bowl with caramelized onions
bowl with caramelized onions - Liudmyla Chuhunova/Shutterstock

Caramelizing onions turns these veggies' raw, sharp taste into a flavor that's instead mild, sweet, and delightful. While you may not want the harshness of uncooked onions in your dish, caramelized strands make the perfect accompaniment to pasta, burgers, and hummus. But as tasty as it may be, this ingredient isn't always the quickest one to whip up. Cooking these sweet onions can set you back almost an hour, since you generally need to heat them low and slow over the stove.

But one simple ingredient (if it can even count as an ingredient) can significantly speed up your time spent sweating in the kitchen: water.
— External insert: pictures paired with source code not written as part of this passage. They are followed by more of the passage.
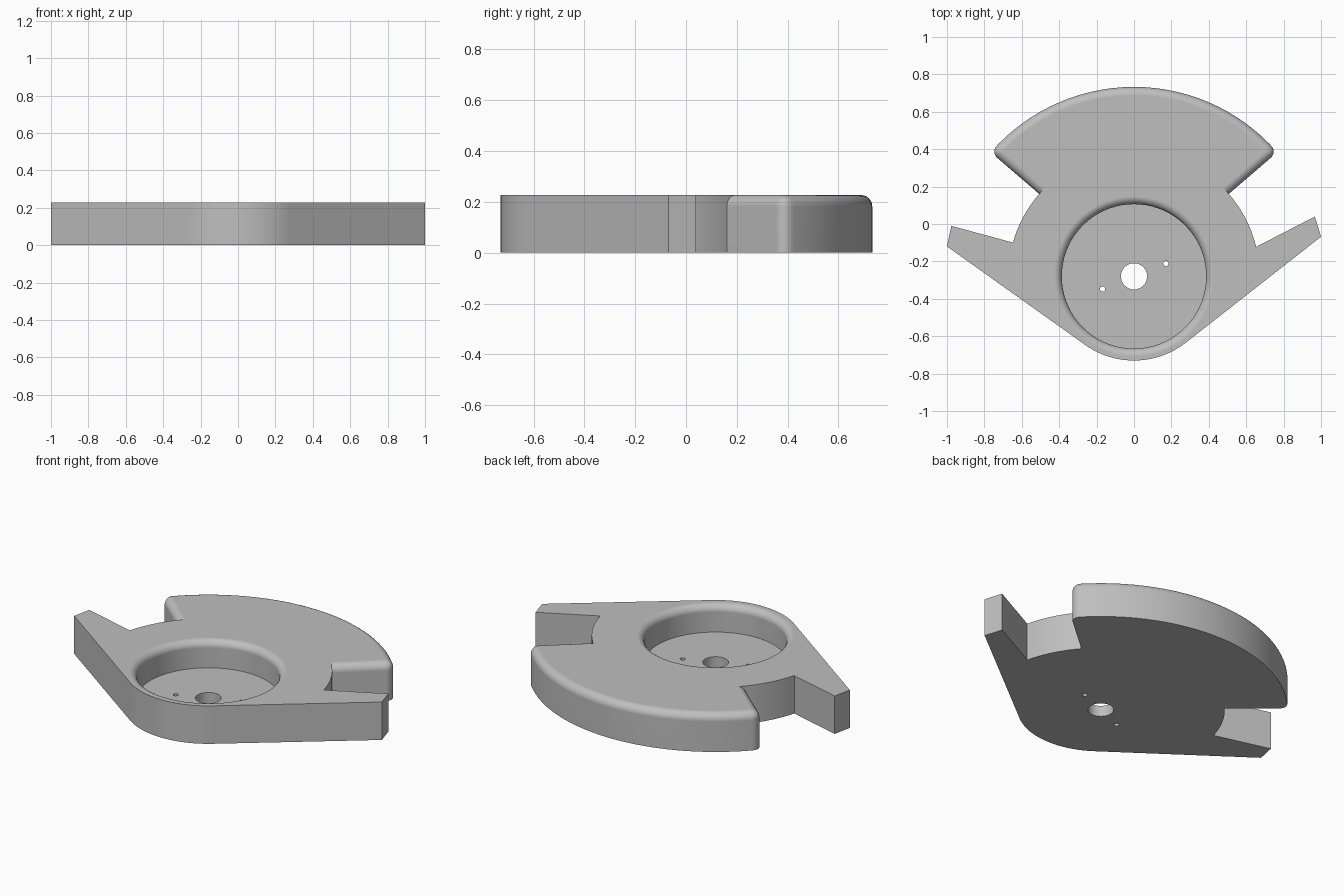
import bpy, bmesh, math

cube = bpy.data.objects.get("Cube")
if cube:
    bpy.data.objects.remove(cube, do_unlink=True)

H = 0.227            # plate thickness
FLOOR = 0.065        # pocket floor height
FILLET = 0.045
CX, CY = 0.0, -0.28  # centre shared by hub, pocket and fan
HUB_R, NOSE_R, FAN_R, POCKET_R = 0.672, 0.45, 1.013, 0.386

grey = bpy.data.materials.new("plain grey")
grey.diffuse_color = (0.52, 0.52, 0.52, 1)
grey.use_nodes = True
grey.node_tree.nodes["Principled BSDF"].inputs["Base Color"].default_value = (0.52, 0.52, 0.52, 1)


def arc(radius, start, end, steps):
    """Points on an arc around the hub centre, angles in degrees."""
    pts = []
    for i in range(steps + 1):
        a = math.radians(start + (end - start) * i / steps)
        pts.append((CX + radius * math.cos(a), CY + radius * math.sin(a)))
    return pts


def tangent_angle(point, side):
    """Angle where a line from point touches the nose circle."""
    dx, dy = point[0] - CX, point[1] - CY
    return math.degrees(math.atan2(dy, dx) + side * math.acos(NOSE_R / math.hypot(dx, dy)))


def make_object(name, bm):
    bmesh.ops.recalc_face_normals(bm, faces=bm.faces)
    mesh = bpy.data.meshes.new(name)
    bm.to_mesh(mesh)
    bm.free()
    mesh.materials.append(grey)
    obj = bpy.data.objects.new(name, mesh)
    bpy.context.collection.objects.link(obj)
    return obj


def prism(points, z0, z1):
    bm = bmesh.new()
    face = bm.faces.new([bm.verts.new((x, y, z0)) for x, y in points])
    top = bmesh.ops.extrude_face_region(bm, geom=[face])["geom"]
    for v in top:
        if isinstance(v, bmesh.types.BMVert):
            v.co.z = z1
    return bm


def lathe(profile, x, y, steps):
    """Solid of revolution from (radius, z) pairs around a vertical axis."""
    bm = bmesh.new()
    rings = []
    for r, z in profile:
        rings.append([bm.verts.new((x + r * math.cos(2 * math.pi * i / steps),
                                    y + r * math.sin(2 * math.pi * i / steps), z))
                      for i in range(steps)])
    for a, b in zip(rings, rings[1:]):
        for i in range(steps):
            j = (i + 1) % steps
            bm.faces.new((a[i], a[j], b[j], b[i]))
    bm.faces.new(rings[0])
    bm.faces.new(rings[-1])
    return bm


def combine(target, other, operation):
    mod = target.modifiers.new(operation.lower(), "BOOLEAN")
    mod.operation, mod.solver, mod.object = operation, "EXACT", other
    other.hide_render = True
    bpy.context.view_layer.objects.active = target
    bpy.ops.object.modifier_apply(modifier=mod.name)
    bpy.data.objects.remove(other, do_unlink=True)


# Hub plate with the two pointed arms and round nose
right_tip, left_tip = (1.0, -0.068), (-1.0, -0.12)
outline = [right_tip, (0.967, 0.04)]
outline += arc(HUB_R, 13.6, 164.4, 48)
outline += [(-0.977, -0.01), left_tip]
outline += arc(NOSE_R, tangent_angle(left_tip, 1),
               tangent_angle(right_tip, -1) + 360, 28)
body = make_object("base_plate", prism(outline, 0, H))

# Fan-shaped counterweight, rounded on its top rim and outer corners
fan_pts = [(0.25, -0.06)] + arc(FAN_R, 40.9, 139.1, 30) + [(-0.25, -0.06)]
bm = prism(fan_pts, 0, H)
rounded = []
for e in bm.edges:
    a, b = e.verts[0].co, e.verts[1].co
    top_rim = min(a.z, b.z) > H - 1e-4 and max(a.y, b.y) > 0
    corner = abs(a.z - b.z) > 0.1 and abs(a.x) > 0.76
    if top_rim or corner:
        rounded.append(e)
bmesh.ops.recalc_face_normals(bm, faces=bm.faces)
bmesh.ops.bevel(bm, geom=rounded, offset=FILLET, offset_type="OFFSET",
                segments=6, profile=0.5, affect="EDGES", clamp_overlap=False)
combine(body, make_object("fan", bm), "UNION")

# Round pocket with a rolled-over lip
F = 0.042
profile = [(POCKET_R, FLOOR)]
for i in range(8):
    a = math.radians(90 * i / 7)
    profile.append((POCKET_R + F - F * math.cos(a), H - F + F * math.sin(a)))
profile.append((POCKET_R + F, H + 0.1))
combine(body, make_object("pocket_cutter", lathe(profile, CX, CY, 72)), "DIFFERENCE")

# Shaft hole and two pin holes
for x, y, r, n in ((CX, CY, 0.07, 36), (-0.168, -0.348, 0.014, 16), (0.17, -0.212, 0.014, 16)):
    cutter = make_object("hole_cutter", lathe([(r, -0.1), (r, 0.15)], x, y, n))
    combine(body, cutter, "DIFFERENCE")

# Smooth curved walls, crisp edges, flat large faces
bpy.ops.object.select_all(action="DESELECT")
body.select_set(True)
bpy.context.view_layer.objects.active = body
bpy.ops.object.shade_smooth_by_angle(angle=math.radians(25))
weighted = body.modifiers.new("weighted_normals", "WEIGHTED_NORMAL")
weighted.keep_sharp = True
The main reason you can't crank up the heat when caramelizing onions normally is that they can burn easily, which kind of ruins the golden-brown sweetness you're going for. But if you add a little water to your pan, it's much harder for the sliced veggies to burn, so you can turn the heat up a few notches and shorten your cooking time. Plus, the water will mix together with any moisture leaking from your onions, which creates a sugary liquid that can allow the flavors to evenly disperse in your pan.

Read more: 13 Unexpected Ingredients To Elevate Lasagna

Steam Or Scrape Your Way To Quick Caramelized Onions

spatula in caramelized onions
spatula in caramelized onions - Adefinlay/Getty Images

While adding water to your pan can significantly shorten your cooking time, you'll still want to keep a close eye on your onions, just like you would with the regular caramelizing method. There are two directions you can go in here. One involves essentially steaming the onions, so you'll want to add about half a cup of water to your pan along with everything else at medium-high heat. Then you'll cover your pan when you see bubbles in the water, and take the lid off to stir and let the water evaporate when the veggies are soft.

However, you can use less water by adding two tablespoons in an uncovered pan every time the onions seem close to burning. You have leeway to use high heat with this method, but again, watch your veggies to make sure you deploy water frequently enough. After pouring it in each time, scrape any brown bits off the bottom of your pan to avoid any charred flavor making it into your final product. And if you want to amp up the flavor of your veggies here, feel free to sub in your favorite broth or wine instead of water for this technique. In about half the time of the regular cooking method (or possibly even less), you'll end up with soft strands of sweet onions.

Read the original article on Tasting Table